• **Assignment**
Starting at the line with "hi), (-w, y, hi)]" and ending at the line with "faces.append((b, a, hub)", print exactly the lines of the entries below. Pictures do not belong in the copy.

------------------------------------

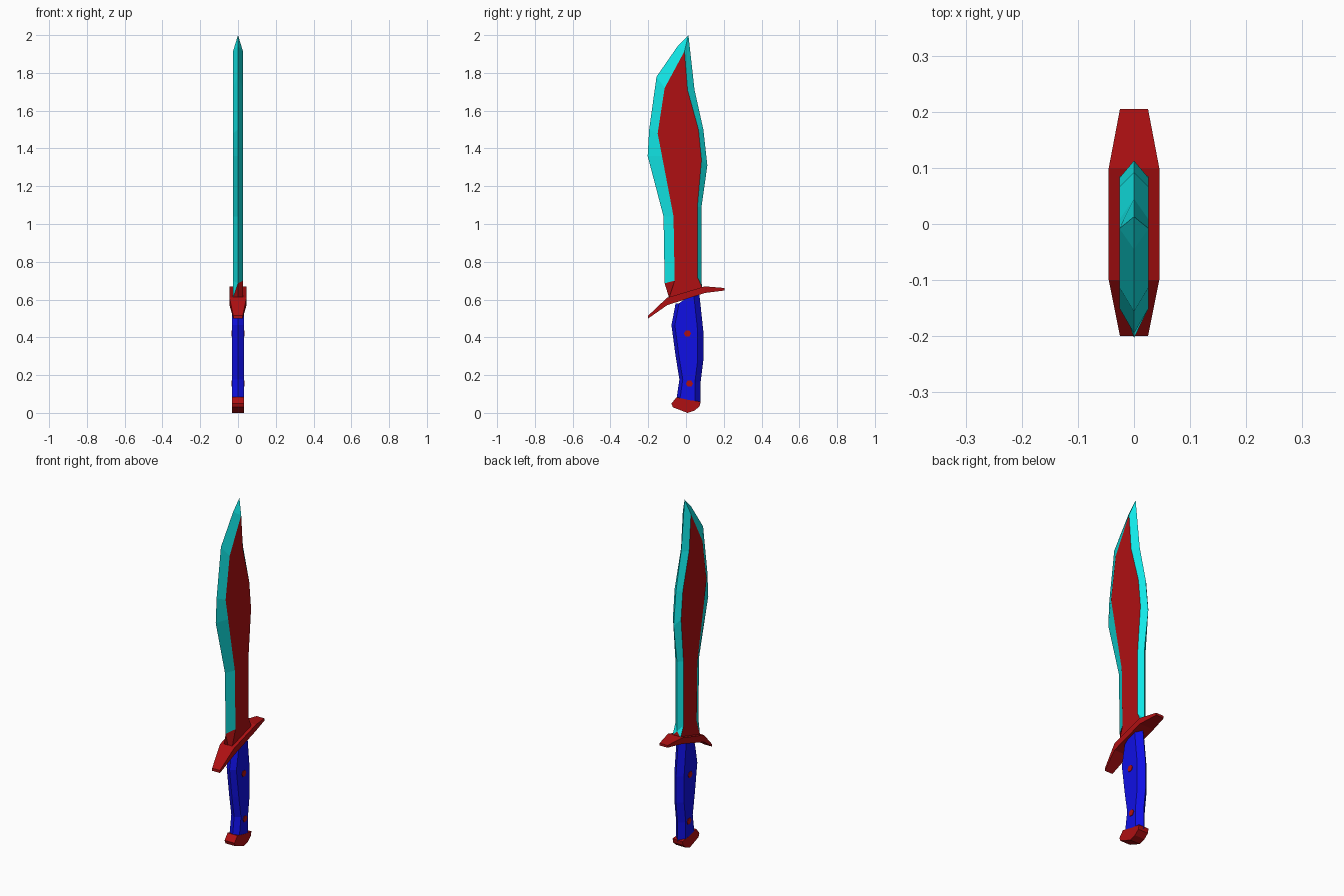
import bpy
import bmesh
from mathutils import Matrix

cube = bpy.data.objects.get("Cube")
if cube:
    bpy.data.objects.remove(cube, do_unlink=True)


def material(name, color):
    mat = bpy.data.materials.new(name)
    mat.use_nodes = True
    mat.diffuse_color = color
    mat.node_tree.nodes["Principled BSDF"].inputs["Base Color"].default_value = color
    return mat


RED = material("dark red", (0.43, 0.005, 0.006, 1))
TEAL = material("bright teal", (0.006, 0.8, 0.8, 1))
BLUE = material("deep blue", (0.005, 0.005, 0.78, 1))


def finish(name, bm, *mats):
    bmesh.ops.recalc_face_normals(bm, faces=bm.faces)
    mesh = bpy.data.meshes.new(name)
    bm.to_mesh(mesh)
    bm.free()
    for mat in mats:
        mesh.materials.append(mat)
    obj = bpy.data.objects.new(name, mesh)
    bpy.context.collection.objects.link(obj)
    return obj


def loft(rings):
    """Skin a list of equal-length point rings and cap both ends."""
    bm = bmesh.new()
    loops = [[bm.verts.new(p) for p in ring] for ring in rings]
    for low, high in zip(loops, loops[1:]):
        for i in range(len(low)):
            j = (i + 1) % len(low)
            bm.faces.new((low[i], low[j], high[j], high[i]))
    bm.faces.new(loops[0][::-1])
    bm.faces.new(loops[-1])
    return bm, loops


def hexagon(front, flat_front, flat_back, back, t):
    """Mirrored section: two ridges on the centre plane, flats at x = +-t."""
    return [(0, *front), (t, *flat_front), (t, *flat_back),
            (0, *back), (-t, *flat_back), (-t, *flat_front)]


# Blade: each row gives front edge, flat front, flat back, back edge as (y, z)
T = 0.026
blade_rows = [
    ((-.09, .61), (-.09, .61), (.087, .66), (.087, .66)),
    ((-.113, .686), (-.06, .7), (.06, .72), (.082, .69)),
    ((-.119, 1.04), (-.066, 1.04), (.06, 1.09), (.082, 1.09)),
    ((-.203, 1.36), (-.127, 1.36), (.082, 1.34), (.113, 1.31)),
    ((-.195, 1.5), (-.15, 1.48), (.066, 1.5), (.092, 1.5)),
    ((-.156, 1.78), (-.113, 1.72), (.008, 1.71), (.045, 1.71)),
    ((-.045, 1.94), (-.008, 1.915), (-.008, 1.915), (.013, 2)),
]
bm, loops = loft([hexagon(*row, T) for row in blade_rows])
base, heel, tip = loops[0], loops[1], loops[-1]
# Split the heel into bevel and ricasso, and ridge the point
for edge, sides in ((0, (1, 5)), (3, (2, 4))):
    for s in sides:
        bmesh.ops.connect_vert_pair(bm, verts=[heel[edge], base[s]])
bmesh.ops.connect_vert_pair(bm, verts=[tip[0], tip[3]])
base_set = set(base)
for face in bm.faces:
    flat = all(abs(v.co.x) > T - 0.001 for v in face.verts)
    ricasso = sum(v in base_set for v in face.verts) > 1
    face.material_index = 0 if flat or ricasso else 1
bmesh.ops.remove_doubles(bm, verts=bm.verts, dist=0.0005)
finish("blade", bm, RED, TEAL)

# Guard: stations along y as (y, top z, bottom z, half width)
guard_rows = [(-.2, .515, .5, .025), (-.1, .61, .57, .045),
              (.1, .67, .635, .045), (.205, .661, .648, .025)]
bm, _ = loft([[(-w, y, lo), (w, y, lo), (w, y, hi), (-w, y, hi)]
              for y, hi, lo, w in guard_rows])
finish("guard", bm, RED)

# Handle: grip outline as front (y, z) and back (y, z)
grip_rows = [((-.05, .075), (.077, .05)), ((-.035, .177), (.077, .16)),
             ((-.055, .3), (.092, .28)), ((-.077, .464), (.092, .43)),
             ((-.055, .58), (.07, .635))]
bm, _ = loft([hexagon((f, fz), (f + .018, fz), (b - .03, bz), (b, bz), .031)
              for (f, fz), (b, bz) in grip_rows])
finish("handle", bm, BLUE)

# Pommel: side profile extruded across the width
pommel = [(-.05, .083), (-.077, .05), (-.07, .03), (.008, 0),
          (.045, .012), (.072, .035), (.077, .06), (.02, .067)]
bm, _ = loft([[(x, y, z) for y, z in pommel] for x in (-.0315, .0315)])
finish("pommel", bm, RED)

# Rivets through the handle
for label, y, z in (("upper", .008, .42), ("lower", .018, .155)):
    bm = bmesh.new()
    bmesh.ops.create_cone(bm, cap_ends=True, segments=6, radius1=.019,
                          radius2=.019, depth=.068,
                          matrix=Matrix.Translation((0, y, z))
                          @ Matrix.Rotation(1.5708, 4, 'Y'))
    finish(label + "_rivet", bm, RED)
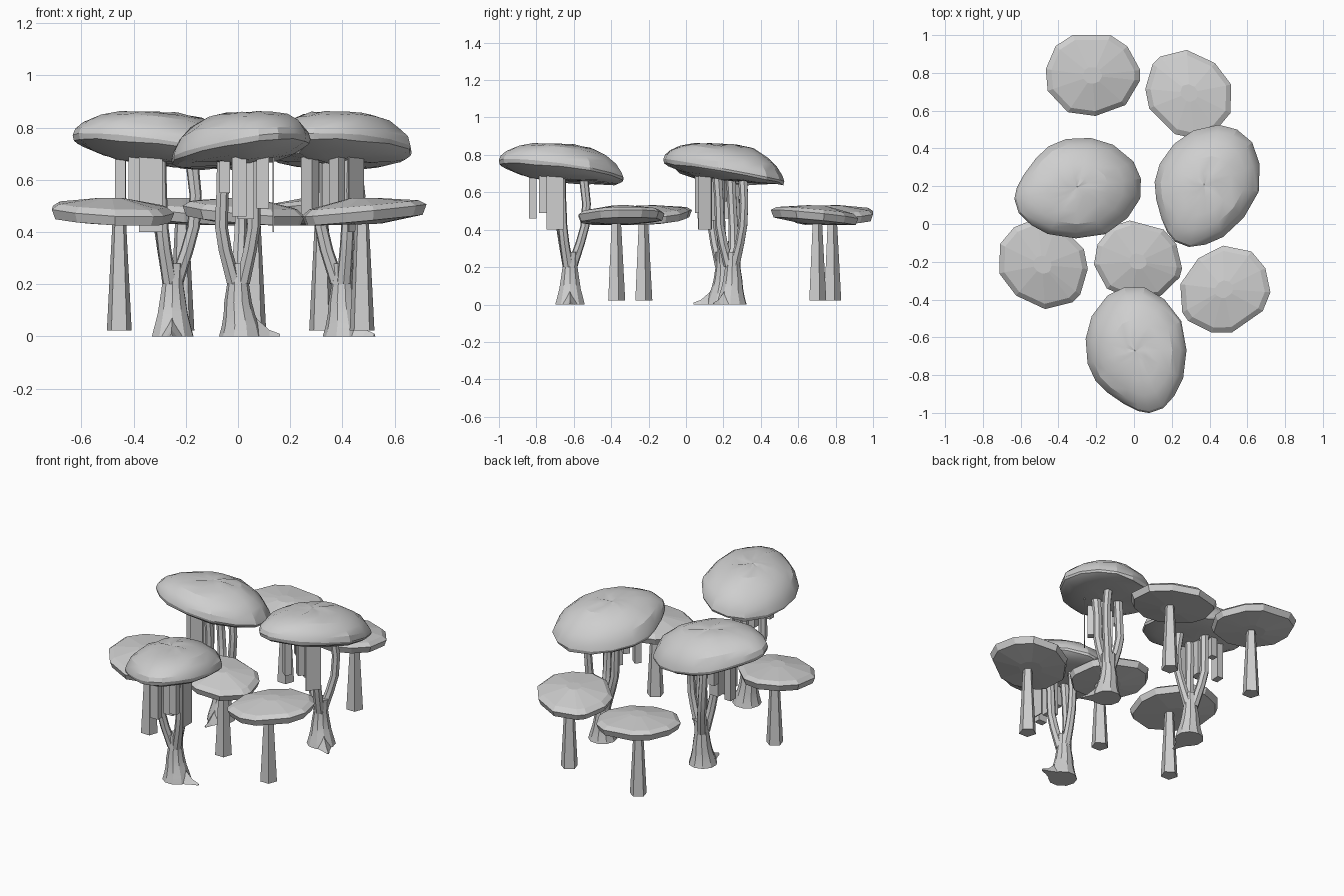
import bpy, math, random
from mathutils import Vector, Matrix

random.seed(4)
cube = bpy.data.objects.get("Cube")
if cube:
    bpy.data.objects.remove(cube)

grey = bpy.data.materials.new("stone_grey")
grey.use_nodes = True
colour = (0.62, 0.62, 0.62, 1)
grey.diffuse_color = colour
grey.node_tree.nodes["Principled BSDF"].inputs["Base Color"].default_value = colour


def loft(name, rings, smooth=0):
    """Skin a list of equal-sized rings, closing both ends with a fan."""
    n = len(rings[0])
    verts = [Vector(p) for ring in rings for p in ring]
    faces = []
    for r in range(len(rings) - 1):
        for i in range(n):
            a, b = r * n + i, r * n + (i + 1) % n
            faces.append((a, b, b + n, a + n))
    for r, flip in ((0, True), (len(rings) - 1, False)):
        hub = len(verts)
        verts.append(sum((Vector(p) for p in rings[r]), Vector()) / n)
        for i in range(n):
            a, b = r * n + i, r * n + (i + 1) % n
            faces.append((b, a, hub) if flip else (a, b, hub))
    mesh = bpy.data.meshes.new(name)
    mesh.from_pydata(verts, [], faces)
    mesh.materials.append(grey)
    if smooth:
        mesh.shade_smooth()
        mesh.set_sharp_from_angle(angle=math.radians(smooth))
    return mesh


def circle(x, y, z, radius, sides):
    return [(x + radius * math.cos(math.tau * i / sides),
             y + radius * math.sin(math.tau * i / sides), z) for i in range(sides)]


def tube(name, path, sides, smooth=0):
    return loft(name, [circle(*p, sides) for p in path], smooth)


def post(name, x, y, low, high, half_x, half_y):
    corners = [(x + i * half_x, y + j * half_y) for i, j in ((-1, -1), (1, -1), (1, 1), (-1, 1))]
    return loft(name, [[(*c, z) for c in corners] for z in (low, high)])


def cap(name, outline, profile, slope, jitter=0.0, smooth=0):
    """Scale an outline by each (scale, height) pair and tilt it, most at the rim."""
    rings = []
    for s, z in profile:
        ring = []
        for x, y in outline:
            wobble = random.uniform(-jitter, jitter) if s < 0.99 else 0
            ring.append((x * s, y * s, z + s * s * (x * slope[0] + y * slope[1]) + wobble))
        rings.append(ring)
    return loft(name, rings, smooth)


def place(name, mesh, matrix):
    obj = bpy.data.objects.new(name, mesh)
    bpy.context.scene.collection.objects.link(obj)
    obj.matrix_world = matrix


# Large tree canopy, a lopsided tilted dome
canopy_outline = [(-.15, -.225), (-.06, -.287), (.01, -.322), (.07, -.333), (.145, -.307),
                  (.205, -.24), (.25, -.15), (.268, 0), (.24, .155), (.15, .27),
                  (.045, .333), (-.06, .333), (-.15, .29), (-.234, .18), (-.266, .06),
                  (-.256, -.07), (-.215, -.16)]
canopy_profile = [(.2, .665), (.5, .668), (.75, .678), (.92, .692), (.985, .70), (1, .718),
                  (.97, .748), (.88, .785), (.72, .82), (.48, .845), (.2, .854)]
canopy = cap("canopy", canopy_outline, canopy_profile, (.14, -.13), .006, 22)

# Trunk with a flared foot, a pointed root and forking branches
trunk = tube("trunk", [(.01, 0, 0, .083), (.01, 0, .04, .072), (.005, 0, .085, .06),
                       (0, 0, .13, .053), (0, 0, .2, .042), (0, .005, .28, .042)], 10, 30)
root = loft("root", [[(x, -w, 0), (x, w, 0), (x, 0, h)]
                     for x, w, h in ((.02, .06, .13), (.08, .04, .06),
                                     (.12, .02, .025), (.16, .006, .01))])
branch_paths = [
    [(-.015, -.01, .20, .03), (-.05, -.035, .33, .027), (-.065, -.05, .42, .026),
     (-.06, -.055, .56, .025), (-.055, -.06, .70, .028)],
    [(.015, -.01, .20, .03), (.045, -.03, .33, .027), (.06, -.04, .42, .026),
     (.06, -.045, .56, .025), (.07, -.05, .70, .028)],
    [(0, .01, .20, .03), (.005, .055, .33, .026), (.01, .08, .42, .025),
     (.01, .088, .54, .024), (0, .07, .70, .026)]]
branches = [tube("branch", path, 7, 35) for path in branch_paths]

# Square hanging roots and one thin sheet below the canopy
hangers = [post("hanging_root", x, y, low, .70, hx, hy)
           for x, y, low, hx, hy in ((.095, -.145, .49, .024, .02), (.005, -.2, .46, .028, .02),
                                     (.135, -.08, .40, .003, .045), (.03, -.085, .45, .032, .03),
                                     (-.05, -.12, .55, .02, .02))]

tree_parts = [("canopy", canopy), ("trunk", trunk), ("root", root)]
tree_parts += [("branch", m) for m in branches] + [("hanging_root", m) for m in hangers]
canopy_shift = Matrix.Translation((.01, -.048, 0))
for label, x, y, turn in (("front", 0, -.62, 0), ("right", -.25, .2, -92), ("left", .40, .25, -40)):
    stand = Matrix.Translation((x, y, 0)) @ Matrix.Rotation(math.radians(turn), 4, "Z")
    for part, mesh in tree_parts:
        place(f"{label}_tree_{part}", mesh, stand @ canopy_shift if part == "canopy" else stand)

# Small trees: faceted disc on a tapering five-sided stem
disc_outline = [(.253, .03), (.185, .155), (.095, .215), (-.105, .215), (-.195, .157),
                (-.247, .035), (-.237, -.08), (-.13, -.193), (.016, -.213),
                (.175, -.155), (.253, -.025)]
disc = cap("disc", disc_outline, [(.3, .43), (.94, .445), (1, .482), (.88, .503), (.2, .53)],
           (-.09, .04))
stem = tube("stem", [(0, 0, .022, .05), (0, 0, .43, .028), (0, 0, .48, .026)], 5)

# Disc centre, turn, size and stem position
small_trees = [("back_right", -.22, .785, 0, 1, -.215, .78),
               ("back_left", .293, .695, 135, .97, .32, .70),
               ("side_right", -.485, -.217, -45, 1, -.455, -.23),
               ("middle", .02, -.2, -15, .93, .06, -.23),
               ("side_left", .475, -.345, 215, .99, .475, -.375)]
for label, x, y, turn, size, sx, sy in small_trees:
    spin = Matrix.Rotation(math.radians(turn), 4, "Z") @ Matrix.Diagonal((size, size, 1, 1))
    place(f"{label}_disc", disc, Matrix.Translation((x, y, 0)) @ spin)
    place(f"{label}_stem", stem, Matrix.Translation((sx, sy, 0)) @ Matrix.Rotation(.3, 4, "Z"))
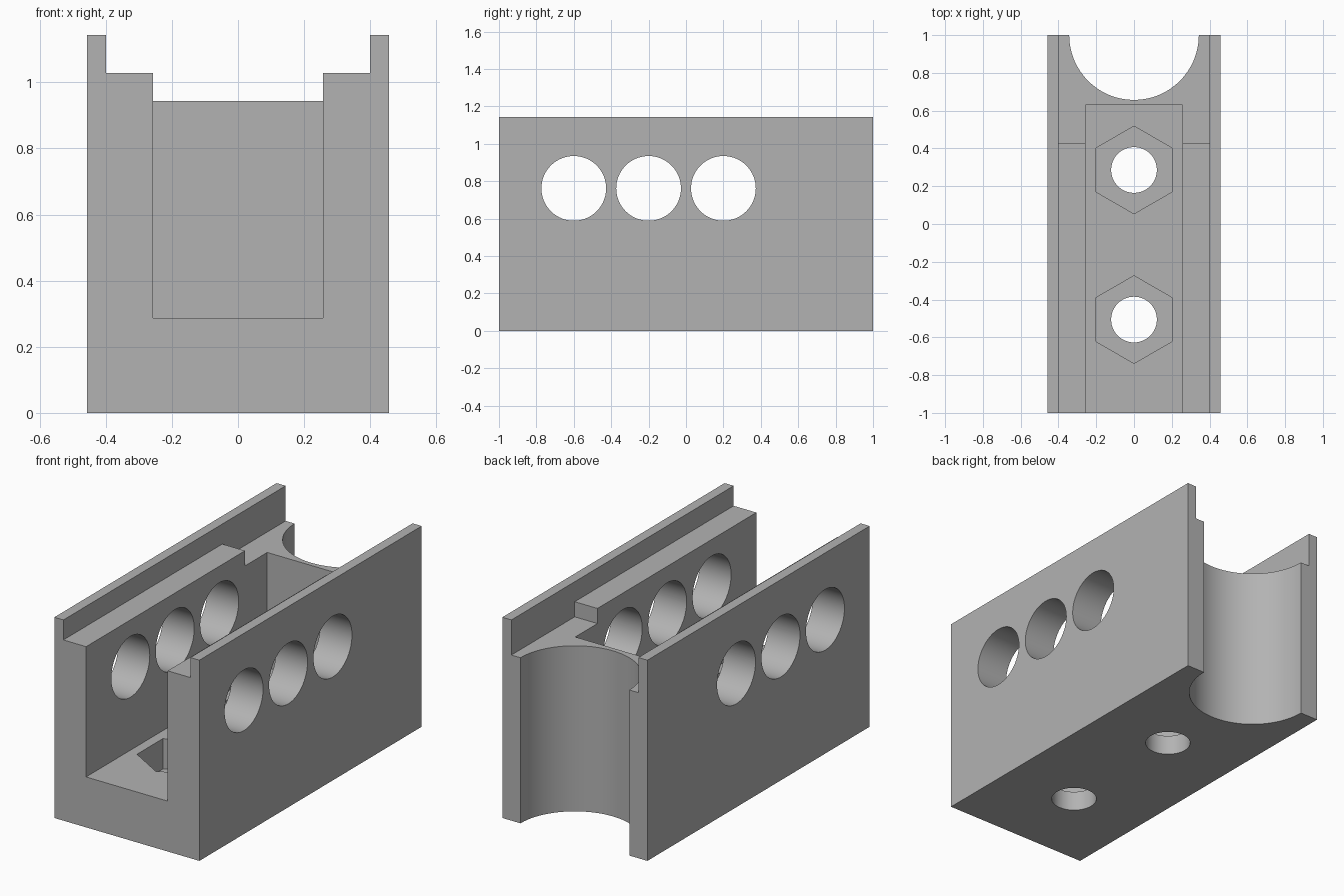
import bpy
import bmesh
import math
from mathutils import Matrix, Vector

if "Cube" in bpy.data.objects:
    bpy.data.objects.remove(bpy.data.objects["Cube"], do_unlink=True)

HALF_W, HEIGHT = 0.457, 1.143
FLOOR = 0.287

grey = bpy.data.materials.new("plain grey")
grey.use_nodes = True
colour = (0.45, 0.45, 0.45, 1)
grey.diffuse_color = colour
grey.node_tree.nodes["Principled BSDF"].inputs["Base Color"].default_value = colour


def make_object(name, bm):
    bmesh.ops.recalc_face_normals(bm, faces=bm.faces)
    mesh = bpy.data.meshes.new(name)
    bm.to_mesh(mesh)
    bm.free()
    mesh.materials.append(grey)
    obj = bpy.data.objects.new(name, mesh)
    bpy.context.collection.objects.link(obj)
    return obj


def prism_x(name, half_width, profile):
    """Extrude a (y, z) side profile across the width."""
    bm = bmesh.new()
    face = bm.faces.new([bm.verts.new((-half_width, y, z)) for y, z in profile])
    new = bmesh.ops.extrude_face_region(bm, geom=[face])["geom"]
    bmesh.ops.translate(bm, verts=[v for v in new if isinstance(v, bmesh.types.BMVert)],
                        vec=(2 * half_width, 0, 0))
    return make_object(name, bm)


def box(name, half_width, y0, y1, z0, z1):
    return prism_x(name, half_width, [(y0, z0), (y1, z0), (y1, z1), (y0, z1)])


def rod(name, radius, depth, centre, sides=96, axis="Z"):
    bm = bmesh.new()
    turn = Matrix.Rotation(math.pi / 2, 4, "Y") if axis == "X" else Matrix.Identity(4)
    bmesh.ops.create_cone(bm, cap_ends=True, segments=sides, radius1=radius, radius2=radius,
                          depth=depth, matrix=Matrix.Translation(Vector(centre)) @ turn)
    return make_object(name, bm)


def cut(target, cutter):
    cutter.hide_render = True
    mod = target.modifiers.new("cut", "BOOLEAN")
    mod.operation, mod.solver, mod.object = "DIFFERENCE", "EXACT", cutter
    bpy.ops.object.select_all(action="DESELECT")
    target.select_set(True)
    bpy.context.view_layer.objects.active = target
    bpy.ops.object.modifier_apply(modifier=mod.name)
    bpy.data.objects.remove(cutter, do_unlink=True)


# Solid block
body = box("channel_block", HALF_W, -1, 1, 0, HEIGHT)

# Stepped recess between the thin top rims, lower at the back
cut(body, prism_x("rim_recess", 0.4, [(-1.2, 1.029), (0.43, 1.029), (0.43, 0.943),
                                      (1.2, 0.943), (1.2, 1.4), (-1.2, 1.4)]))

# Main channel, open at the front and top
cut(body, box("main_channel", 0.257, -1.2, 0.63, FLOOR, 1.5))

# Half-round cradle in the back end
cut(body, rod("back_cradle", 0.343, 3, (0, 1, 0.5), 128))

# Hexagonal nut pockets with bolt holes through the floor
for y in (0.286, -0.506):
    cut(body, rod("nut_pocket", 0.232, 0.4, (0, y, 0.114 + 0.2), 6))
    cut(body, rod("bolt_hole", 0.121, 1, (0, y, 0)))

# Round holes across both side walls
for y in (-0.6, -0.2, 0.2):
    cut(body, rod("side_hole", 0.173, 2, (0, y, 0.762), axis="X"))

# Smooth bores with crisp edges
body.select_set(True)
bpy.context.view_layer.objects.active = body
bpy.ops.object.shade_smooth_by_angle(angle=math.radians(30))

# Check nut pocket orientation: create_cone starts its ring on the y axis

------------------------------------

• **Answer to this problem**
bm, _ = loft([[(-w, y, lo), (w, y, lo), (w, y, hi), (-w, y, hi)]
              for y, hi, lo, w in guard_rows])
finish("guard", bm, RED)

# Handle: grip outline as front (y, z) and back (y, z)
grip_rows = [((-.05, .075), (.077, .05)), ((-.035, .177), (.077, .16)),
             ((-.055, .3), (.092, .28)), ((-.077, .464), (.092, .43)),
             ((-.055, .58), (.07, .635))]
bm, _ = loft([hexagon((f, fz), (f + .018, fz), (b - .03, bz), (b, bz), .031)
              for (f, fz), (b, bz) in grip_rows])
finish("handle", bm, BLUE)

# Pommel: side profile extruded across the width
pommel = [(-.05, .083), (-.077, .05), (-.07, .03), (.008, 0),
          (.045, .012), (.072, .035), (.077, .06), (.02, .067)]
bm, _ = loft([[(x, y, z) for y, z in pommel] for x in (-.0315, .0315)])
finish("pommel", bm, RED)

# Rivets through the handle
for label, y, z in (("upper", .008, .42), ("lower", .018, .155)):
    bm = bmesh.new()
    bmesh.ops.create_cone(bm, cap_ends=True, segments=6, radius1=.019,
                          radius2=.019, depth=.068,
                          matrix=Matrix.Translation((0, y, z))
                          @ Matrix.Rotation(1.5708, 4, 'Y'))
    finish(label + "_rivet", bm, RED)
import bpy, math, random
from mathutils import Vector, Matrix

random.seed(4)
cube = bpy.data.objects.get("Cube")
if cube:
    bpy.data.objects.remove(cube)

grey = bpy.data.materials.new("stone_grey")
grey.use_nodes = True
colour = (0.62, 0.62, 0.62, 1)
grey.diffuse_color = colour
grey.node_tree.nodes["Principled BSDF"].inputs["Base Color"].default_value = colour


def loft(name, rings, smooth=0):
    """Skin a list of equal-sized rings, closing both ends with a fan."""
    n = len(rings[0])
    verts = [Vector(p) for ring in rings for p in ring]
    faces = []
    for r in range(len(rings) - 1):
        for i in range(n):
            a, b = r * n + i, r * n + (i + 1) % n
            faces.append((a, b, b + n, a + n))
    for r, flip in ((0, True), (len(rings) - 1, False)):
        hub = len(verts)
        verts.append(sum((Vector(p) for p in rings[r]), Vector()) / n)
        for i in range(n):
            a, b = r * n + i, r * n + (i + 1) % n
            faces.append((b, a, hub) if flip else (a, b, hub))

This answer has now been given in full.